for loop can iterate over any iterable. Internally, the for loop creates an iterator object, iter_obj by calling iter() on the iterable. Inside the loop, it calls next() to get the next element and executes the body of the for loop with this value. After all the items exhaust, StopIteration is raised which is internally caught and the loop ends.

for element in iterable:
  # do something with element
# Behind the scene for the above loop  
# Create an iterator object from that iterable
iter_obj = iter(iterable)

# infinite loop
while True:
    # get the next item
    element = next(iter_obj)
    # do something with element
  except StopIteration:
    # if StopIteration is raised, break from loop

Iterator with Sentinel

When a sentinel value is supplied to iter(), it will assume that first argument is callable (without arguments). iter() will call callable repeatedly until it returns the sentinel value. Afterwards, the iterator would stop. Sentinel value makes it possible to detect the end of the data.

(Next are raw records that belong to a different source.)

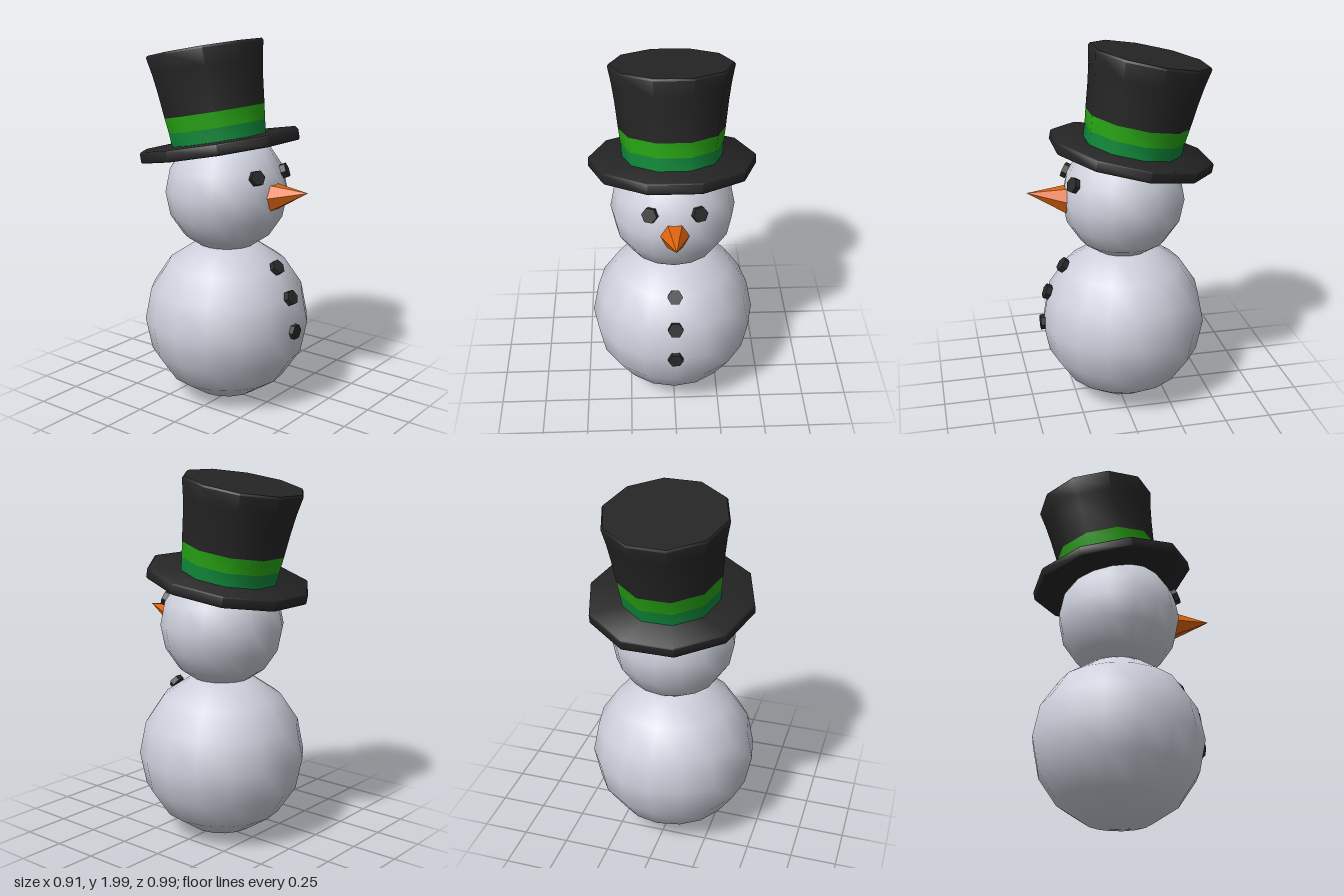
import * as THREE from 'three';
import { toCreasedNormals } from 'three/addons/utils/BufferGeometryUtils.js';

const material = (name, color) => {
  const m = new THREE.MeshStandardMaterial({ color });
  m.name = name;
  return m;
};

export function createModel() {
  const snow = material('snow', 0xcdd0dc);
  const black = material('black felt', 0x252525);
  const coal = material('coal', 0x2a2a2a);
  const carrot = material('carrot orange', 0xe0650f);
  const lightGreen = material('light green', 0x28a514);
  const darkGreen = material('dark green', 0x10893a);

  const model = new THREE.Group();
  model.name = 'snowman';

  const add = (name, geometry, mat, parent = model) => {
    const mesh = new THREE.Mesh(geometry, mat);
    mesh.name = name;
    parent.add(mesh);
    return mesh;
  };

  // Snowballs
  const ball = (name, radius, y) => {
    const mesh = add(name, new THREE.SphereGeometry(radius, 16, 8), snow);
    mesh.position.set(0, y, -0.03);
  };
  ball('body', 0.457, 0.462);
  ball('head', 0.335, 1.18);

  // Six-sided coal discs, facing along a given direction
  const up = new THREE.Vector3(0, 1, 0);
  const lump = (name, position, yaw, pitch) => {
    const geometry = toCreasedNormals(
      new THREE.CylinderGeometry(0.042, 0.042, 0.03, 6).rotateY(Math.PI / 6).rotateX(Math.PI / 2), 0.5);
    const mesh = add(name, geometry, coal);
    mesh.position.set(...position);
    mesh.rotation.set(-pitch, yaw, 0, 'YXZ');
  };
  lump('leftEye', [0.127, 1.305, 0.262], 0.4, 0.38);
  lump('rightEye', [-0.127, 1.305, 0.262], -0.4, 0.38);
  lump('topButton', [0, 0.802, 0.307], 0, 0.65);
  lump('middleButton', [0, 0.65, 0.398], 0, 0.42);
  lump('bottomButton', [0, 0.465, 0.426], 0, 0);

  // Carrot nose, tipped slightly upward
  const noseBase = new THREE.Vector3(0, 1.187, 0.275);
  const noseTip = new THREE.Vector3(0, 1.235, 0.494);
  const axis = noseTip.clone().sub(noseBase);
  const length = axis.length();
  const nose = add('nose', toCreasedNormals(
    new THREE.ConeGeometry(0.08, length, 6).rotateY(Math.PI / 6).translate(0, length / 2, 0), 0.5), carrot);
  nose.position.copy(noseBase);
  nose.quaternion.setFromUnitVectors(up, axis.normalize());

  // Ten-sided top hat, tilted back
  const hat = new THREE.Group();
  hat.name = 'hat';
  hat.position.set(0, 1.457, -0.079);
  hat.rotation.x = -0.195;
  model.add(hat);

  const turned = (name, profile, mat) => {
    const points = profile.map(([r, y]) => new THREE.Vector2(r, y));
    const geometry = new THREE.LatheGeometry(points, 10, Math.PI / 2);
    add(name, toCreasedNormals(geometry, 0.85), mat, hat);
  };
  turned('hatBrim', [[0, -0.06], [0.438, -0.06], [0.445, -0.053], [0.445, -0.007], [0.438, 0], [0, 0]], black);
  turned('hatBandLower', [[0.266, -0.005], [0.272, 0.072]], darkGreen);
  turned('hatBandUpper', [[0.272, 0.072], [0.282, 0.155]], lightGreen);
  turned('hatCrown', [[0.282, 0.155], [0.296, 0.29], [0.31, 0.39], [0.328, 0.482], [0.32, 0.493], [0, 0.493]], black);

  return model;
}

One useful application of the second form of iter() is to build a block-reader. For example:

blocks = []
read_block = partial(, 32)
for block in iter(read_block, ''):

The sentinel value in this case is an empty string. read_block takes no input and reads a constant size.

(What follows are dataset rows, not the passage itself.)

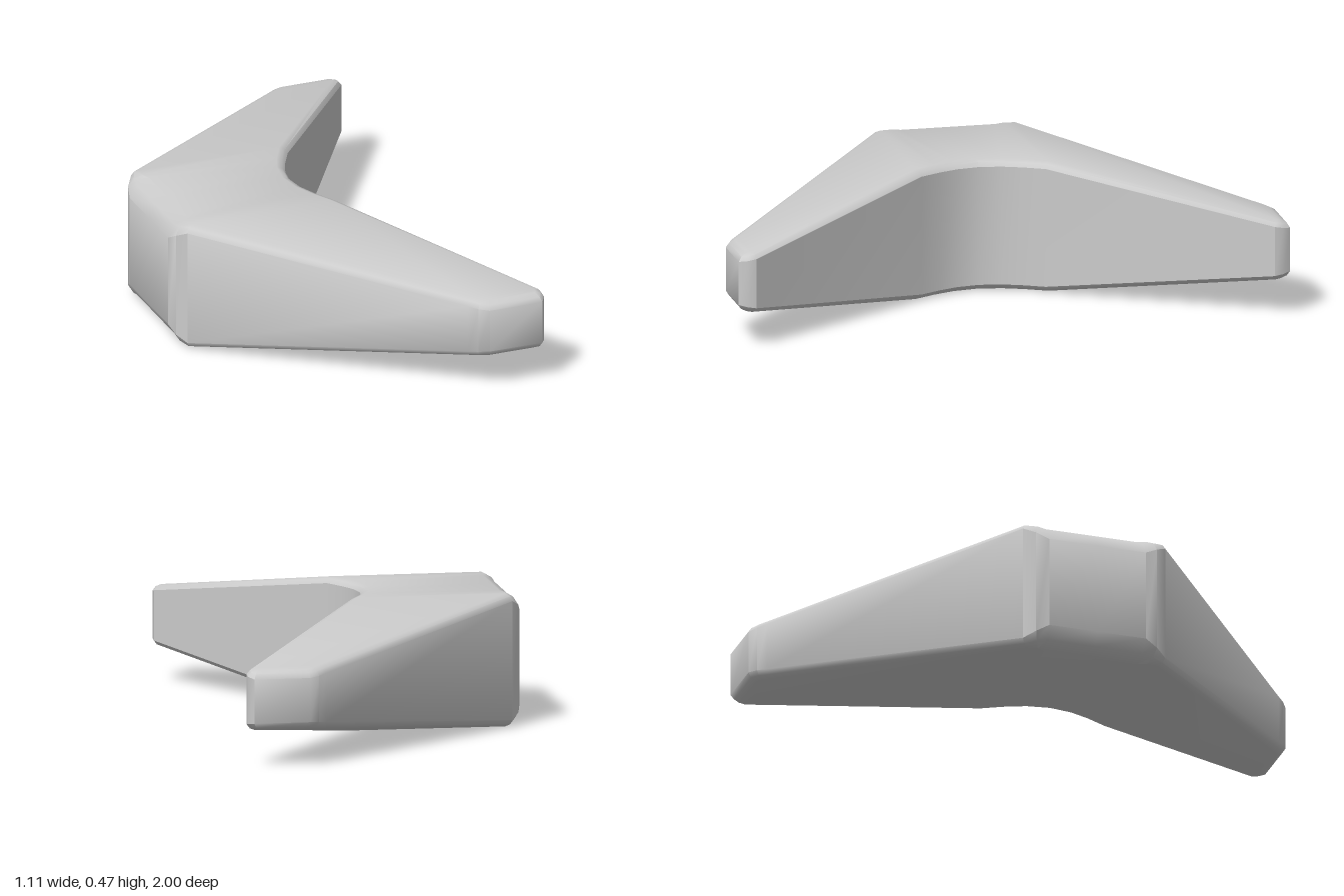
import * as THREE from 'three';
import { toCreasedNormals } from 'three/addons/utils/BufferGeometryUtils.js';

// Half outline seen from above, as [x, z] pairs from the middle to the tip
const OUTER = [[-0.56, 0], [-0.56, 0.18], [-0.548, 0.225], [-0.52, 0.265], [0.27, 0.953], [0.3, 0.98], [0.335, 1]];
const INNER = [[-0.02, 0], [-0.008, 0.08], [0.02, 0.15], [0.06, 0.225], [0.553, 0.94], [0.553, 0.97], [0.535, 1]];
const MID_Y = 0.2375;

function createBladeGeometry() {
  const mirror = ([x, z]) => [x, -z];
  const outline = [
    ...OUTER, ...[...INNER].reverse(),
    ...INNER.slice(1).map(mirror), ...OUTER.slice(1).reverse().map(mirror),
  ].map(([x, z]) => new THREE.Vector2(x, z));
  const n = outline.length;
  const half = OUTER.length;

  // Inward mitre at each outline point
  const edgeNormal = (a, b) => new THREE.Vector2(b.y - a.y, a.x - b.x).normalize();
  const mitres = outline.map((p, i) => {
    const n1 = edgeNormal(outline[(i + n - 1) % n], p);
    const n2 = edgeNormal(p, outline[(i + 1) % n]);
    return n1.clone().add(n2).divideScalar(1 + n1.dot(n2));
  });

  // Bevel steps [inset, drop]; the blunt nose is rounded more than the arms
  const armBevel = [[0.03, 0], [0.011, 0.007], [0, 0.022]];
  const noseBevel = [[0.07, 0], [0.028, 0.025], [0, 0.07]];
  const bevelAt = (i, step) => {
    const k = Math.min(i, n - i);
    const t = k <= 1 ? 1 : k === 2 ? 0.5 : 0;
    return armBevel[step].map((v, c) => THREE.MathUtils.lerp(v, noseBevel[step][c], t));
  };

  // Rings from the top face, down the wall, to the bottom face
  const positions = [];
  for (const [step, side] of [[0, 1], [1, 1], [2, 1], [2, -1], [1, -1], [0, -1]]) {
    outline.forEach((p, i) => {
      const [inset, drop] = bevelAt(i, step);
      const x = p.x + mitres[i].x * inset;
      const z = p.y + mitres[i].y * inset;
      const height = MID_Y - 0.182 * Math.max(0, Math.abs(z) - 0.25) - drop;
      positions.push(x, MID_Y + side * height, z);
    });
  }

  const index = [];
  for (let r = 0; r < 5; r++) {
    for (let i = 0; i < n; i++) {
      const a = r * n + i, b = r * n + (i + 1) % n;
      index.push(a, a + n, b, b, a + n, b + n);
    }
  }
  // Top and bottom faces: strips across the blade from tip to tip
  const last = 5 * n;
  for (let j = 1 - half; j < half - 1; j++) {
    const o = (j + n) % n, o2 = (j + 1 + n) % n;
    const i = 2 * half - 1 - j, i2 = i - 1;
    index.push(o, o2, i, i, o2, i2);
    index.push(last + o, last + i, last + o2, last + i, last + i2, last + o2);
  }

  const geometry = new THREE.BufferGeometry();
  geometry.setAttribute('position', new THREE.Float32BufferAttribute(positions, 3));
  geometry.setIndex(index);
  return toCreasedNormals(geometry, 0.6);
}

export function createModel() {
  const group = new THREE.Group();
  group.name = 'boomerang';
  const blade = new THREE.Mesh(createBladeGeometry(), new THREE.MeshStandardMaterial({ color: 0xcccccc }));
  blade.name = 'blade';
  group.add(blade);
  return group;
}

Building Own Iterator

To build an iterator from scratch we have to implement the methods __iter__() and __next__(). The __iter__() method returns the iterator object itself.  The __next__() method must return the next item in the sequence. On reaching the end, and in subsequent calls, it must raise StopIteration.

class PowTwo:
  """Class to implement an iterator
  of powers of two"""

  def __init__(self, max = 0):
    self.max = max

  def __iter__(self):
    self.n = 0
    return self

  def __next__(self):
    if self.n <= self.max:
      result = 2 ** self.n
      self.n += 1
      return result
      raise StopIteration

# Using above iterator      
for i in PowTwo(5):
# Output
# 1
# 2
# 4
# 8
# 16
# 32


Generators is an easier way to create iterators using a keyword yield from a function. Inside the while loop when it reaches to the yield statement, the value of low is returned and the generator state is suspended. During the second next call the generator resumed where it freeze-ed before and then the value of low is increased by one. It continues with the while loop and comes to the yield statement again.

def counter_generator(low, high):
  while low <= high:
   yield low
   low += 1

for i in counter_generator(5,10):
  print(i, end=' ')